(Records for this exercise begins)

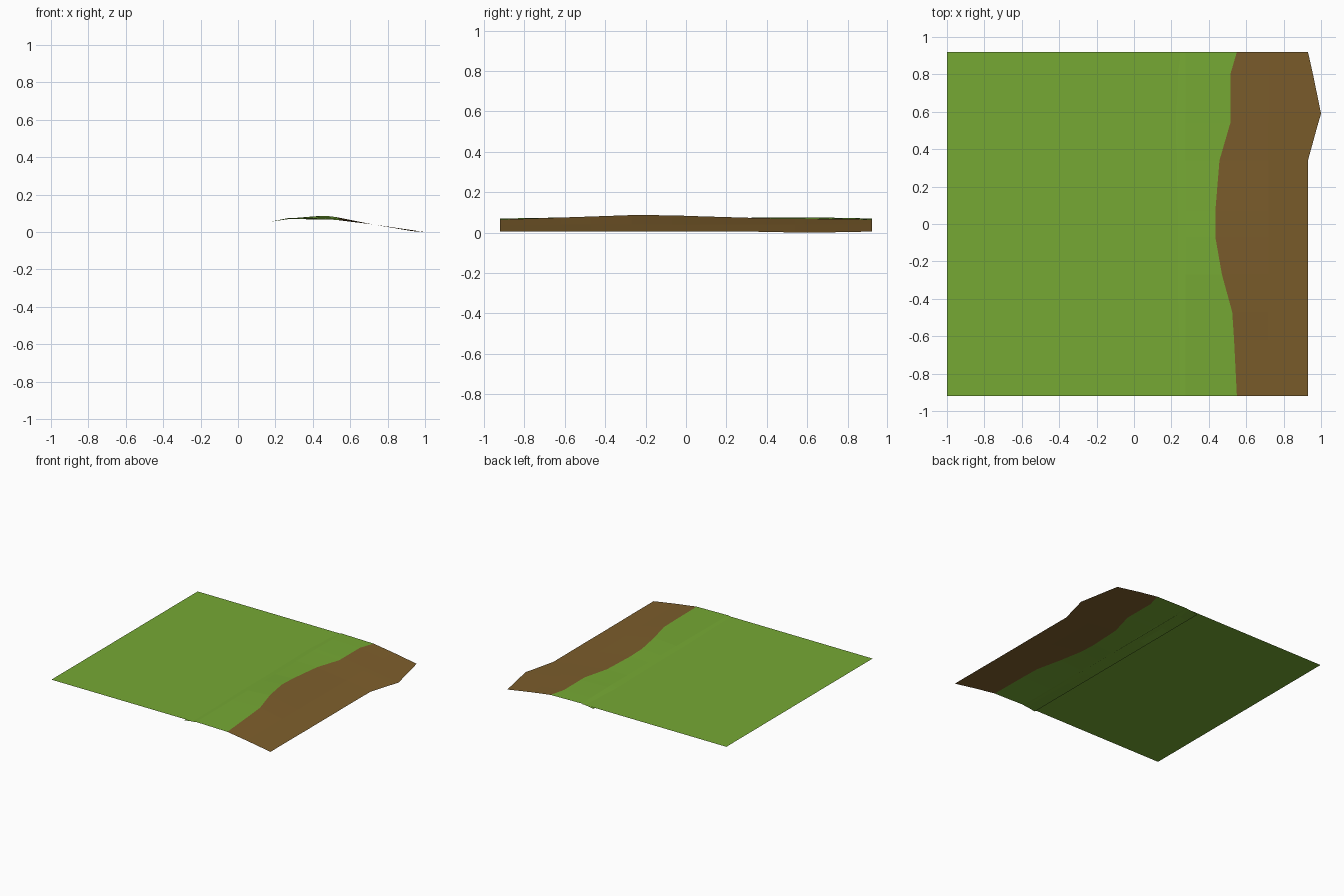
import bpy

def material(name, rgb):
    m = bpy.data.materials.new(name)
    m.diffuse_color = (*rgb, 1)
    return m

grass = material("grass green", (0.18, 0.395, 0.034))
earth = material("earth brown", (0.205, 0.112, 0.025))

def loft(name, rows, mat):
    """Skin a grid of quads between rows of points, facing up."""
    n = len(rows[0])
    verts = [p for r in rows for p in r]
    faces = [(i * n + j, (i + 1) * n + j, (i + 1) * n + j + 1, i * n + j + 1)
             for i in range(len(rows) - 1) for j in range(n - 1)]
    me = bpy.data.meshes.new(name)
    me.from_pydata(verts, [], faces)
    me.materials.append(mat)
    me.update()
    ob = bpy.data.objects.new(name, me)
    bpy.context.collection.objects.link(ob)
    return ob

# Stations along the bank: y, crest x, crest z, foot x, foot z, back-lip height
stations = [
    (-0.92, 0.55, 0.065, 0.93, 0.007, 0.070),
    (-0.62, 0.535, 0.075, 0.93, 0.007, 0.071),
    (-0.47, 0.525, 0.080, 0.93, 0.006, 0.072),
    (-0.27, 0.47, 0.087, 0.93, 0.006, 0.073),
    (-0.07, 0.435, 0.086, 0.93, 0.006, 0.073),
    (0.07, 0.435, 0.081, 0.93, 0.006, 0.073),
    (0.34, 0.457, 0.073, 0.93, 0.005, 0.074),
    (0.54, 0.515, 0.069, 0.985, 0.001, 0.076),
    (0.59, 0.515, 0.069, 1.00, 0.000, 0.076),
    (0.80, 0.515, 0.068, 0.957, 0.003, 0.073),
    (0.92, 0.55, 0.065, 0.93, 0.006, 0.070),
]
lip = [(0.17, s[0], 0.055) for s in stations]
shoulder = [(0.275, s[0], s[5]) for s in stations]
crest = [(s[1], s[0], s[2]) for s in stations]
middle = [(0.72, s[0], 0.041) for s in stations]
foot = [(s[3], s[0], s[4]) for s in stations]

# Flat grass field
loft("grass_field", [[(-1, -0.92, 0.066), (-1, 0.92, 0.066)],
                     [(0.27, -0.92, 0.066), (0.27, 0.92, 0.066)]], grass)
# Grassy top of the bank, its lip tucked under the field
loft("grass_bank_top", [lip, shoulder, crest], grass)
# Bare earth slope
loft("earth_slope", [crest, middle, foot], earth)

(Records for this exercise ends)
(Records for this exercise begins)

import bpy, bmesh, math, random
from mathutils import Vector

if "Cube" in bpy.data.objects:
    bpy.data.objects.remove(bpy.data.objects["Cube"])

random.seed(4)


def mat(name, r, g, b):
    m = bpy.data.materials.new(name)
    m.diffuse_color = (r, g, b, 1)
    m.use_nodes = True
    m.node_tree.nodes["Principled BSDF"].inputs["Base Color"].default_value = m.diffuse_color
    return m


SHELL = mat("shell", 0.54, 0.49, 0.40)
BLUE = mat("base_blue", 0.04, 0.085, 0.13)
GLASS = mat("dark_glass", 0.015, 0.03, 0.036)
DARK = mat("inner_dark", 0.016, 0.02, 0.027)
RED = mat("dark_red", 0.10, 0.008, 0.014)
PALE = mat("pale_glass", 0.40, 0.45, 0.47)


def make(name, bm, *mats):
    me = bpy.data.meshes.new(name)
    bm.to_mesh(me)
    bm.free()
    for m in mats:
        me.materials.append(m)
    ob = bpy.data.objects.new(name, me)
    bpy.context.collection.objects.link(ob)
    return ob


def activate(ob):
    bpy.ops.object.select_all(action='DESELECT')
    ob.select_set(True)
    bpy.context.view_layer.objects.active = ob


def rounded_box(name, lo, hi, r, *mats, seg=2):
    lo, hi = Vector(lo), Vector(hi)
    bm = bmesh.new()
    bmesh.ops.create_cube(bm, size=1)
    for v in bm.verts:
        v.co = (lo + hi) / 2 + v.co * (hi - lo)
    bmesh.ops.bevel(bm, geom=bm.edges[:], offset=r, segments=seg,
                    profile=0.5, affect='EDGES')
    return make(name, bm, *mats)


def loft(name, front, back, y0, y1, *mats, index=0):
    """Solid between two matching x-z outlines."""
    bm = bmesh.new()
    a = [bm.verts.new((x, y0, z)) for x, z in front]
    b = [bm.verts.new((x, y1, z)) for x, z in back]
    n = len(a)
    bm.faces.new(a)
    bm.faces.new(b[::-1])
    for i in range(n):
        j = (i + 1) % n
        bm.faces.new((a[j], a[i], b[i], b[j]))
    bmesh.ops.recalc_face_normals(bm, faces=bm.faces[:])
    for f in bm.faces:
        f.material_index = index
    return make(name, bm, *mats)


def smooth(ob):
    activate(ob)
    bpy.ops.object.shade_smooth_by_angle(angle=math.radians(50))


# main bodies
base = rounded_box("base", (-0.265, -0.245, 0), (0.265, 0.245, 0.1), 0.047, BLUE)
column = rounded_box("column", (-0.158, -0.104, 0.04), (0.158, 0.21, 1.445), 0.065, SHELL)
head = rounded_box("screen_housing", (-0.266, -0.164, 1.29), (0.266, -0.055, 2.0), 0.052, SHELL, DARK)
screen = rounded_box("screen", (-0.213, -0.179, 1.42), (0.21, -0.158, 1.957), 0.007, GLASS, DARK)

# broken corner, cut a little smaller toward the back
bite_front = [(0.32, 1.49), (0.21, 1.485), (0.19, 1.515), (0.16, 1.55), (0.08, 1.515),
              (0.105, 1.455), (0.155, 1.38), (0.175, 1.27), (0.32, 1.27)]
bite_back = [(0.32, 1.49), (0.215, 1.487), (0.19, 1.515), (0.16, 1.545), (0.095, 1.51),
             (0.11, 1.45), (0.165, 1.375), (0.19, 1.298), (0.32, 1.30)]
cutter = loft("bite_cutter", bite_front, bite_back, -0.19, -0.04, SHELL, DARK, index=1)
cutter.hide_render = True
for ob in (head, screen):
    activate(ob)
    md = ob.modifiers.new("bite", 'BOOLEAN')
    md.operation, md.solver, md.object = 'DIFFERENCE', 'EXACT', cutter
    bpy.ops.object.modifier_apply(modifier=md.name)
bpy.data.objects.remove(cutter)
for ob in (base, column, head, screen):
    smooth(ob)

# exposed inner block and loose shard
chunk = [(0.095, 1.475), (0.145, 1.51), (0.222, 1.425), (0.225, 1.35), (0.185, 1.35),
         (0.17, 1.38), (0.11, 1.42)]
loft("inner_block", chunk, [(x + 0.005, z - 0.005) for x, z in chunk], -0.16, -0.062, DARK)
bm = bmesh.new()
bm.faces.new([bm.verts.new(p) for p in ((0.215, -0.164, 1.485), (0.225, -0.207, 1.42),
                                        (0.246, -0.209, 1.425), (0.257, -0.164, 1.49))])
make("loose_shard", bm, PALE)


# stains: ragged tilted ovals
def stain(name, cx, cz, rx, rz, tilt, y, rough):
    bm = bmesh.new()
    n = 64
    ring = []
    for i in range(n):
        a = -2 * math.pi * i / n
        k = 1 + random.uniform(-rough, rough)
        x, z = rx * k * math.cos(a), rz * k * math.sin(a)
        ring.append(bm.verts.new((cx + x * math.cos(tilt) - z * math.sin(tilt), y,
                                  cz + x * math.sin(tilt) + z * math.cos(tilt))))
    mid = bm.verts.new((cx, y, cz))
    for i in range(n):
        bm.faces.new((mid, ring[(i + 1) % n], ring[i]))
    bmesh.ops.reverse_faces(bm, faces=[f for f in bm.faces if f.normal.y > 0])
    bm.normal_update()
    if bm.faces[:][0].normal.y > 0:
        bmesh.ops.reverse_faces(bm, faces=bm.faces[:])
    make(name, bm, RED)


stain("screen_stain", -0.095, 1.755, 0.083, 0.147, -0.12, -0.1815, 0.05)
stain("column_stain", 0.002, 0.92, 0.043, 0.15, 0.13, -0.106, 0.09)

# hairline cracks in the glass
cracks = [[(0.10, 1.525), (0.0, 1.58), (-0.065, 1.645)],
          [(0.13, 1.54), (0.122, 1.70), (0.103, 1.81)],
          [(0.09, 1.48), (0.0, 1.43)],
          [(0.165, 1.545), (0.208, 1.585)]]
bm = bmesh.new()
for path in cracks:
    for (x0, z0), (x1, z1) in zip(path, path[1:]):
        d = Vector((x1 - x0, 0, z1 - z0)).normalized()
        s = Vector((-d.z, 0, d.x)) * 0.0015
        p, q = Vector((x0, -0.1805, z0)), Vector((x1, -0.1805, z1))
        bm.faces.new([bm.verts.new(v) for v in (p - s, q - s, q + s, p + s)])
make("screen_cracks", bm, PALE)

(Records for this exercise ends)

Problem requirements: Copy out the lines of the records above in which the string "make" appears.

Solution to this task:
def make(name, bm, *mats):
    return make(name, bm, *mats)
    return make(name, bm, *mats)
make("loose_shard", bm, PALE)
    make(name, bm, RED)
make("screen_cracks", bm, PALE)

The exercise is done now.